Apple's recall covers 1.1 million lithium-ion batteries in the 12-inch iBook G4, 12-inch PowerBook G4 and 15-inch PowerBook G4 laptops sold in the United States from October 2003 through August 2006. It also covers an additional 700,000 laptops sold abroad, according to the U.S. Consumer Product Safety Commission.
Dell's recall affected about 14 percent of the Latitude, Inspiron, XPS and Precision notebooks sold between April 1, 2004, and July 18 of this year.
Apple is asking consumers to check a Web site, support.apple.com/batteryprogram, to determine whether they have a recalled battery.
Japan's trade ministry on Thursday ordered Sony Corp. and Dell Inc. to investigate the trouble involving Sony batteries that caused last week's Dell recall.
The Japanese ministry said Sony and Dell must report on their findings and say how they will prevent future problems by the end of August, or face a fine under Japan's consumer safety laws.
Lithium-ion batteries manufactured by Sony for Dell laptops imported to Japan overheated and caught fire in at least two separate instances in October and June, the Ministry of Economy, Trade and Industry said in a statement.
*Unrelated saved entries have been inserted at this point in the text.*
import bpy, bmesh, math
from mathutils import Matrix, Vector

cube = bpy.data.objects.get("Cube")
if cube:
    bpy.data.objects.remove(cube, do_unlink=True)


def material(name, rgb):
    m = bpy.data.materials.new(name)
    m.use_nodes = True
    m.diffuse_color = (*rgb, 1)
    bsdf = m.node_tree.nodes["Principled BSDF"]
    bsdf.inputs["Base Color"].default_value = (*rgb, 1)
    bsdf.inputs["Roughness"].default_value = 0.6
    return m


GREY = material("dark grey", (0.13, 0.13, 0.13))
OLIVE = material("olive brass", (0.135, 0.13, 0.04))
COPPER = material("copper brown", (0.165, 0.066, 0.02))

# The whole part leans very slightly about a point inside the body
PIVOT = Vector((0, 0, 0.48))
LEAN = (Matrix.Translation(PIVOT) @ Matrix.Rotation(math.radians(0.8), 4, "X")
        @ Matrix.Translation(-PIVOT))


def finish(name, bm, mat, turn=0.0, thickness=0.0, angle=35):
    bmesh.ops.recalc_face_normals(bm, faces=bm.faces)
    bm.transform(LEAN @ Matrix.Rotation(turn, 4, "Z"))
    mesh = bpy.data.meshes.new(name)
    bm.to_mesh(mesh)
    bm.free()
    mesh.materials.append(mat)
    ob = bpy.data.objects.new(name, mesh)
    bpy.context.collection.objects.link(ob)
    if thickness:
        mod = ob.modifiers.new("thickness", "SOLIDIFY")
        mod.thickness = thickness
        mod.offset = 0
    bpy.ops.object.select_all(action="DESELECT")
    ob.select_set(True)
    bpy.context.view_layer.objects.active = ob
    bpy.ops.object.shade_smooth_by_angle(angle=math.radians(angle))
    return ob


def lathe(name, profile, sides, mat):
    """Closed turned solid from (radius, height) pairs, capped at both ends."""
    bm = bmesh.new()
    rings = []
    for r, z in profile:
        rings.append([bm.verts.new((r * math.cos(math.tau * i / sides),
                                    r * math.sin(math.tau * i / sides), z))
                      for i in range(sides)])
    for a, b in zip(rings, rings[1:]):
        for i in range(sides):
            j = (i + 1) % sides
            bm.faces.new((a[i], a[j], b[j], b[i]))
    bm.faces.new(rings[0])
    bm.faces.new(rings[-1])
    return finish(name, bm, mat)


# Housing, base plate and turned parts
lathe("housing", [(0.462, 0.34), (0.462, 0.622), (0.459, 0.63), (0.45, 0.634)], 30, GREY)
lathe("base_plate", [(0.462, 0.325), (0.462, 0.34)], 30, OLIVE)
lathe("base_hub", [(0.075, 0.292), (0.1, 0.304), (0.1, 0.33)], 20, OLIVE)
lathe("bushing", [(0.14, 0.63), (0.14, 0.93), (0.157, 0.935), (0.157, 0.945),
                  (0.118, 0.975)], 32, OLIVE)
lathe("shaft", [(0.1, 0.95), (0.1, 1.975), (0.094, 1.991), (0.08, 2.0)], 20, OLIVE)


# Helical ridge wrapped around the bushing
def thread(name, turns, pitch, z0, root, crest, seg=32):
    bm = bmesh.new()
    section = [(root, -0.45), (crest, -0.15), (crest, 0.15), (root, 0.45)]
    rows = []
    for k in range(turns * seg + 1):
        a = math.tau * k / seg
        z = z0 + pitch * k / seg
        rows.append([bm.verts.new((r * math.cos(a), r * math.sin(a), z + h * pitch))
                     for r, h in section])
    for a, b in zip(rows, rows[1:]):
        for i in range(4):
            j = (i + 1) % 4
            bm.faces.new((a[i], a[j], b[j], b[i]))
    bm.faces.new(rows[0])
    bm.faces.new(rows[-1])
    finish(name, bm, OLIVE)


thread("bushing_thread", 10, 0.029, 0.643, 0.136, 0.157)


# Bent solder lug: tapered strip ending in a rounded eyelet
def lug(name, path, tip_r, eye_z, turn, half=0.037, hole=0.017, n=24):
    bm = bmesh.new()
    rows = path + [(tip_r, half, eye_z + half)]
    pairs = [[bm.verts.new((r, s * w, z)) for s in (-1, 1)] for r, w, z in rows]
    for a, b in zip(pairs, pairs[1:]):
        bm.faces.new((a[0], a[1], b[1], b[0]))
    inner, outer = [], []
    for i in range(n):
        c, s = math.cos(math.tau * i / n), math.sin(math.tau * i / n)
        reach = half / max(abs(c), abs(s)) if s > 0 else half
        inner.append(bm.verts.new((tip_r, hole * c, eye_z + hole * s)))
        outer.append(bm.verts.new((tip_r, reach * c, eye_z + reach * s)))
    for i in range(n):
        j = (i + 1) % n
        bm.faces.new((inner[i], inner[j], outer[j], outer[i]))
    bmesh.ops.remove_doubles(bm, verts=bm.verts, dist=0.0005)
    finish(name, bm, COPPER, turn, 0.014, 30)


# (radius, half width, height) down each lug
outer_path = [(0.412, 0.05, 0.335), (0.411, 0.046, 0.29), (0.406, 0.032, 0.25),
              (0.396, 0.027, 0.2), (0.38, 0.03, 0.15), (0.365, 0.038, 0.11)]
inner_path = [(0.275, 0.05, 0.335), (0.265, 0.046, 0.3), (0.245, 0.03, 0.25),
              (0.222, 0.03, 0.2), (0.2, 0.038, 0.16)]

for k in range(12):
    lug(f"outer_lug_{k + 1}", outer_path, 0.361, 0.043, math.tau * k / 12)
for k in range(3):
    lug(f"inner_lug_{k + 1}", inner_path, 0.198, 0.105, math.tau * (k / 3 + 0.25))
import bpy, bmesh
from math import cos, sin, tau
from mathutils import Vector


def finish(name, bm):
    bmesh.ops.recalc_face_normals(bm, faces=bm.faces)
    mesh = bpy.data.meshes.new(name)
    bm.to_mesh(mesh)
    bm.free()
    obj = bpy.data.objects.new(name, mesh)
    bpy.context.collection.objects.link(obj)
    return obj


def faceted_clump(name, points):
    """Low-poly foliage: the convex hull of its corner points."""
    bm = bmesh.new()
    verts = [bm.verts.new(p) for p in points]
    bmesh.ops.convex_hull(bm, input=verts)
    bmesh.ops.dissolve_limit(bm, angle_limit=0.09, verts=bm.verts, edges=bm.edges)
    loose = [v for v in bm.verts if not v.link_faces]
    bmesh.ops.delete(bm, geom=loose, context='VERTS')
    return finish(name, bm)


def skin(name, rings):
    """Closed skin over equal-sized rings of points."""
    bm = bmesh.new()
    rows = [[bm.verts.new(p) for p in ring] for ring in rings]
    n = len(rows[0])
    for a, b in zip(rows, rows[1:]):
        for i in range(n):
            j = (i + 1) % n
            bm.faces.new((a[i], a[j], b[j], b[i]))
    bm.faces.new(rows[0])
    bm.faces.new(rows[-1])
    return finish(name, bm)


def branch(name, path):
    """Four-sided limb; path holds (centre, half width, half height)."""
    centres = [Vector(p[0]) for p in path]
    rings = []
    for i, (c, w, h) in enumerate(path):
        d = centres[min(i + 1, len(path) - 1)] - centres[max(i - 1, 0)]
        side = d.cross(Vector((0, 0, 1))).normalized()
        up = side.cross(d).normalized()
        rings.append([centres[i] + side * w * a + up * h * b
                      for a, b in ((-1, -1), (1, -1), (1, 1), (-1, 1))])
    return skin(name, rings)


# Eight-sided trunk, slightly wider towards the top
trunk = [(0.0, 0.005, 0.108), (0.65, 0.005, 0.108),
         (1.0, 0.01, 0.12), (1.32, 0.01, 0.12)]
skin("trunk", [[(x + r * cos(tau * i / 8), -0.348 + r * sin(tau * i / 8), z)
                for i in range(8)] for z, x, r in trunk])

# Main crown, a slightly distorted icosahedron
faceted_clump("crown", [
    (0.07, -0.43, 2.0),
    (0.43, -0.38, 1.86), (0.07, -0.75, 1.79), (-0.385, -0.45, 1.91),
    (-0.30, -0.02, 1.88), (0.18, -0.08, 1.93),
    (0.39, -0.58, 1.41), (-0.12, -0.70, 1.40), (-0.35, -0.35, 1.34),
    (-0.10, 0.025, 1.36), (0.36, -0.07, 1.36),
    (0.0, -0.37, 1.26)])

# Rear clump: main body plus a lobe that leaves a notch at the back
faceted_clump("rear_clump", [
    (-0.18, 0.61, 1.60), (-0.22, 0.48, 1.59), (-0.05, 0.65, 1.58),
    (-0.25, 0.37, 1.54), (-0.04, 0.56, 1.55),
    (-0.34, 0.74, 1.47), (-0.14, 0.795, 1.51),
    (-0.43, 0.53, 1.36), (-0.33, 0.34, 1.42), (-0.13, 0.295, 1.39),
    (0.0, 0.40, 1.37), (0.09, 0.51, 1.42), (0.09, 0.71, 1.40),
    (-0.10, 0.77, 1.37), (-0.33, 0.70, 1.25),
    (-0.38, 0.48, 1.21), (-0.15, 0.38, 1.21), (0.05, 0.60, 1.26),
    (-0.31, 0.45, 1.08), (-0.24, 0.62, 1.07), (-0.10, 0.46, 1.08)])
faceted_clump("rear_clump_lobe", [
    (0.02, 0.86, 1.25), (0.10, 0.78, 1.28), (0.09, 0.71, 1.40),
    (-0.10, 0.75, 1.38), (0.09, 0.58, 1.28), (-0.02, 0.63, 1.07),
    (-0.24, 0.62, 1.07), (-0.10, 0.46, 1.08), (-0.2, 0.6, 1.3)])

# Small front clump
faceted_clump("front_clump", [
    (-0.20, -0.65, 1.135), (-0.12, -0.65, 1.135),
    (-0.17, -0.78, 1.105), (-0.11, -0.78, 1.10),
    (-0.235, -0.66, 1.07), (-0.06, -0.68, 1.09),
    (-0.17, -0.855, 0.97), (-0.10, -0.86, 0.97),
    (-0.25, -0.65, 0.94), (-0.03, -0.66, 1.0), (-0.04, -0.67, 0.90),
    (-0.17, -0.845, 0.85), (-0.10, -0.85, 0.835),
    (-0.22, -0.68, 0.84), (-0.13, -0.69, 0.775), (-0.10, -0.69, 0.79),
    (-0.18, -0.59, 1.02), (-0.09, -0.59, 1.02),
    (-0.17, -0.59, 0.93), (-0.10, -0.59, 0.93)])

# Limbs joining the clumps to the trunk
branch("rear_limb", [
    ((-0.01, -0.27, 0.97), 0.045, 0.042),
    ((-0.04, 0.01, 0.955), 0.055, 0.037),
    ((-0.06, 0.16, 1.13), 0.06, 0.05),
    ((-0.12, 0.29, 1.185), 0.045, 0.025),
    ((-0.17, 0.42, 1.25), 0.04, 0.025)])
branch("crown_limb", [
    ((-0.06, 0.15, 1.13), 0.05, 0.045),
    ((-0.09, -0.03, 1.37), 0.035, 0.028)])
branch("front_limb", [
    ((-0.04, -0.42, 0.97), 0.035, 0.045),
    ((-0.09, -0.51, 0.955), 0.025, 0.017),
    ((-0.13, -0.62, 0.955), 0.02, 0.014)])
No one was injured in those incidents, but the fires destroyed the machines, according to ministry official Atsuo Hirai.
The ministry also pointed to problems with battery cells supplied by Sony for Dell computers in other countries, and told the companies to investigate the safety of Dell models Latitude, Inspiron and Precision imported to Japan from April 2005.
The ministry also instructed other Japanese electronic makers to check the safety of their laptop batteries.
Battery packs contain cells of rolled up metal strips. Sony has said that during production, crimping the rolls left tiny shards of metal loose in the cells, and some of those shards can cause batteries to short-circuit.
Dell has already recalled batteries from affected models in Japan. Batteries powering Sony's Vaio laptops don't have the same problems, according to the Tokyo-based manufacturer.
The battery problems, which resulted in the largest recall of electronics-related products in U.S. history, have come as embarrassing news for Round Rock, Texas-based Dell, the world's largest PC maker, and for Sony, which has been trying to overhaul its electronics operations amid a slump in profits.